While shopping, Teller thought about the differences between her shopping trip and that of SNAP recipients, which she planned on sharing with members of Congress who were also taking part in the challenge.
“If I had little kids with me, they would probably be really upset that I wasn’t buying the bright-colored sugary cereals they see on commercials aired during their Saturday morning cartoons,” she said as she picked out her generic brand of honey-toasted oats.
Teller also pointed out that in another challenge some politicians participated in called the “Walk a Mile” program, where they followed people receiving government assistance for a day, they were incredibly impressed at how resourceful these families were with their money. There is a whole network of communication on where to find the cheapest foods, where the best second-hand stores are, how to get discounted bus passes, etc.
“It may not take them as long as it took me to figure out the food that could fit into my budget if they do it week after week. However, if I were to lose my job and start receiving benefits like SNAP, I wouldn’t be in this network and that would be more of a struggle,” Teller said.
According to feedingamerica.org, SNAP’s responsiveness to unemployment proved it to be one of the most effective government programs during the recent recession, providing newly needy families with a stable source of food.
The most serious shortcoming in the SNAP program is its inadequate benefit levels. Current benefits average about $4.50 a day per person, which is not enough to get most families through the whole month, let alone allow them to buy the foods needed for a quality diet.
After looking at her grocery cart when everything was purchased, Teller realized how much smaller her portions would be for the week.

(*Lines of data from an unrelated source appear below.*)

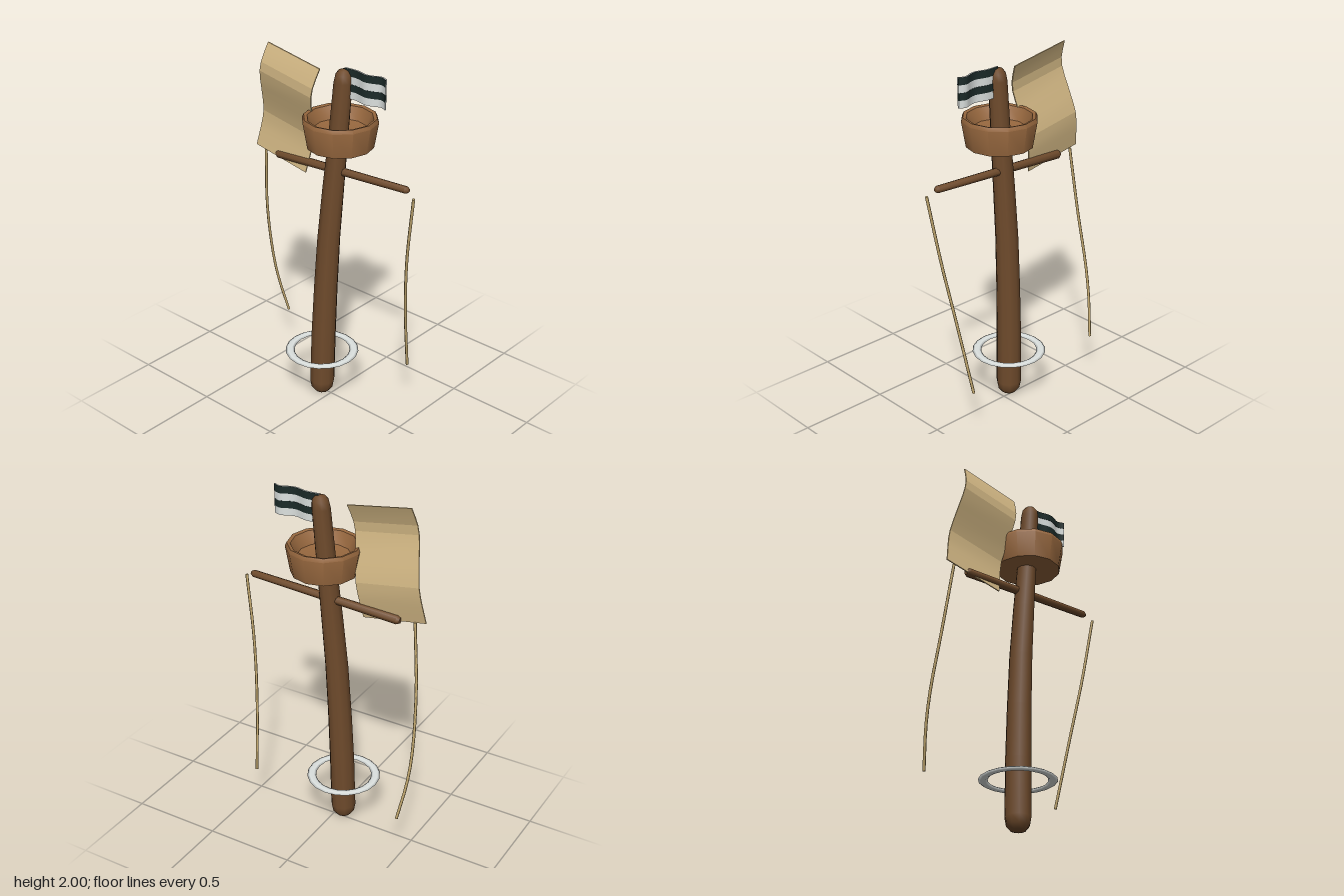
import * as THREE from 'three';
import { toCreasedNormals } from 'three/addons/utils/BufferGeometryUtils.js';

const mat = (name, color) => {
  const m = new THREE.MeshStandardMaterial({ color });
  m.name = name;
  return m;
};

const V = (x, y, z) => new THREE.Vector3(x, y, z);
const lathe = (pts, sides) =>
  new THREE.LatheGeometry(pts.map(([r, y]) => new THREE.Vector2(r, y)), sides);

// Move every vertex of a geometry by a rule
function bend(geo, rule) {
  const p = geo.attributes.position;
  const v = new THREE.Vector3();
  for (let i = 0; i < p.count; i++) {
    v.fromBufferAttribute(p, i);
    rule(v);
    p.setXYZ(i, v.x, v.y, v.z);
  }
  return geo;
}

// Smooth value of y at x along a few sorted [x, y] points
function smoothCurve(points) {
  const samples = new THREE.SplineCurve(points.map(([x, y]) => new THREE.Vector2(x, y))).getPoints(200);
  return x => {
    let i = 1;
    while (i < samples.length - 1 && samples[i].x < x) i++;
    const a = samples[i - 1], b = samples[i];
    const t = THREE.MathUtils.clamp((x - a.x) / (b.x - a.x), 0, 1);
    return a.y + (b.y - a.y) * t;
  };
}

export function createModel() {
  const model = new THREE.Group();
  const darkWood = mat('dark wood', 0x6f4b2c);
  const wood = mat('light wood', 0x96673e);
  const canvas = mat('canvas', 0xd2b784);
  const rope = mat('rope', 0xc2a870);
  const white = mat('white', 0xdde2e0);
  const black = mat('black', 0x1c2b29);

  const add = (name, geo, material) => {
    const mesh = new THREE.Mesh(geo, material);
    mesh.name = name;
    model.add(mesh);
    return mesh;
  };

  // Mast: tapered pole with rounded ends and a lean to one side
  const mastX = smoothCurve([[0, -0.053], [0.4, -0.046], [1, -0.018], [1.55, 0.033], [1.98, 0.07]]);
  const mast = lathe([
    [0, 0.005], [0.04, 0.018], [0.062, 0.045], [0.07, 0.09], [0.069, 0.4], [0.066, 0.7],
    [0.063, 1], [0.059, 1.3], [0.054, 1.55], [0.05, 1.9], [0.044, 1.94], [0.028, 1.962], [0, 1.97],
  ], 10);
  add('mast', bend(mast, v => {
    v.x += mastX(v.y);
    v.z += 0.017 - 0.02 * v.y;
  }), darkWood);

  // Lookout basket: bevelled rim and hollow inside
  const basket = lathe([
    [0, 1.55], [0.177, 1.55], [0.201, 1.69], [0.192, 1.71], [0.174, 1.705], [0.14, 1.64], [0, 1.61],
  ], 12);
  add('lookoutBasket', toCreasedNormals(basket, 0.6), wood).position.set(0.048, 0, -0.018);

  // Yard: thin crossbar with blunt pointed ends
  const from = V(-0.4, 1.378, -0.012), to = V(0.5, 1.428, -0.028);
  const length = from.distanceTo(to);
  const yard = add('yard', toCreasedNormals(lathe([
    [0, 0], [0.016, 0.002], [0.025, 0.018], [0.02, length - 0.02], [0.01, length - 0.004], [0, length],
  ], 8), 0.8), darkWood);
  yard.position.copy(from);
  yard.quaternion.setFromUnitVectors(V(0, 1, 0), to.clone().sub(from).normalize());

  // Loose sail: tilted cloth rippling along its height
  const sailWave = smoothCurve([[0, 0], [0.3, -0.026], [0.5, 0], [0.78, 0.042], [1, 0]]);
  const sailHeight = 0.614;
  const sailGeo = bend(new THREE.BoxGeometry(0.366, sailHeight, 0.007, 1, 12, 1), v => {
    v.z += sailWave(v.y / sailHeight + 0.5);
  });
  const sail = add('sail', toCreasedNormals(sailGeo, 0.12), canvas);
  sail.position.set(-0.307, 1.667, 0);
  sail.rotation.z = -0.169;

  // Flag: white cloth with two dark stripes, rippling along its width
  const flagWave = smoothCurve([
    [0.07, -0.027], [0.145, -0.032], [0.21, -0.017], [0.255, -0.026], [0.295, -0.043], [0.335, -0.028],
  ]);
  const ribbon = (y, height, depth) => {
    const geo = new THREE.BoxGeometry(0.264, height, depth, 14, 1, 1);
    geo.translate(0.203, y, 0);
    return toCreasedNormals(bend(geo, v => { v.z += flagWave(v.x); }), 0.6);
  };
  add('flag', ribbon(1.896, 0.16, 0.008), white);
  for (const y of [1.9555, 1.876]) add('flagStripe', ribbon(y, 0.039, 0.011), black);

  // Hanging ropes
  const ropes = {
    leftRope: [V(0.54, 1.4, -0.012), V(0.482, 1.02, -0.047), V(0.437, 0.68, -0.105), V(0.397, 0.28, -0.187)],
    rightRope: [V(-0.482, 1.39, -0.012), V(-0.52, 1.02, -0.047), V(-0.54, 0.68, -0.105),
      V(-0.533, 0.5, -0.14), V(-0.5, 0.28, -0.187)],
  };
  for (const [name, pts] of Object.entries(ropes)) {
    const path = new THREE.CatmullRomCurve3(pts);
    add(name, new THREE.TubeGeometry(path, 14, 0.008, 6), rope);
    // Closed rope ends
    for (const t of [0, 1]) {
      const cap = add(name + 'End', new THREE.CircleGeometry(0.008, 6), rope);
      cap.position.copy(path.getPoint(t));
      cap.quaternion.setFromUnitVectors(V(0, 0, 1), path.getTangent(t).multiplyScalar(t ? 1 : -1));
    }
  }

  // Foam ring: flattened hoop at the waterline
  const ring = new THREE.TorusGeometry(0.18, 0.025, 6, 20);
  ring.scale(1, 1, 0.36).rotateX(Math.PI / 2);
  add('foamRing', ring, white).position.set(-0.053, 0.285, 0.016);

  return model;
}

“The farm bill [if passed] would make this amount of food even smaller,” she said.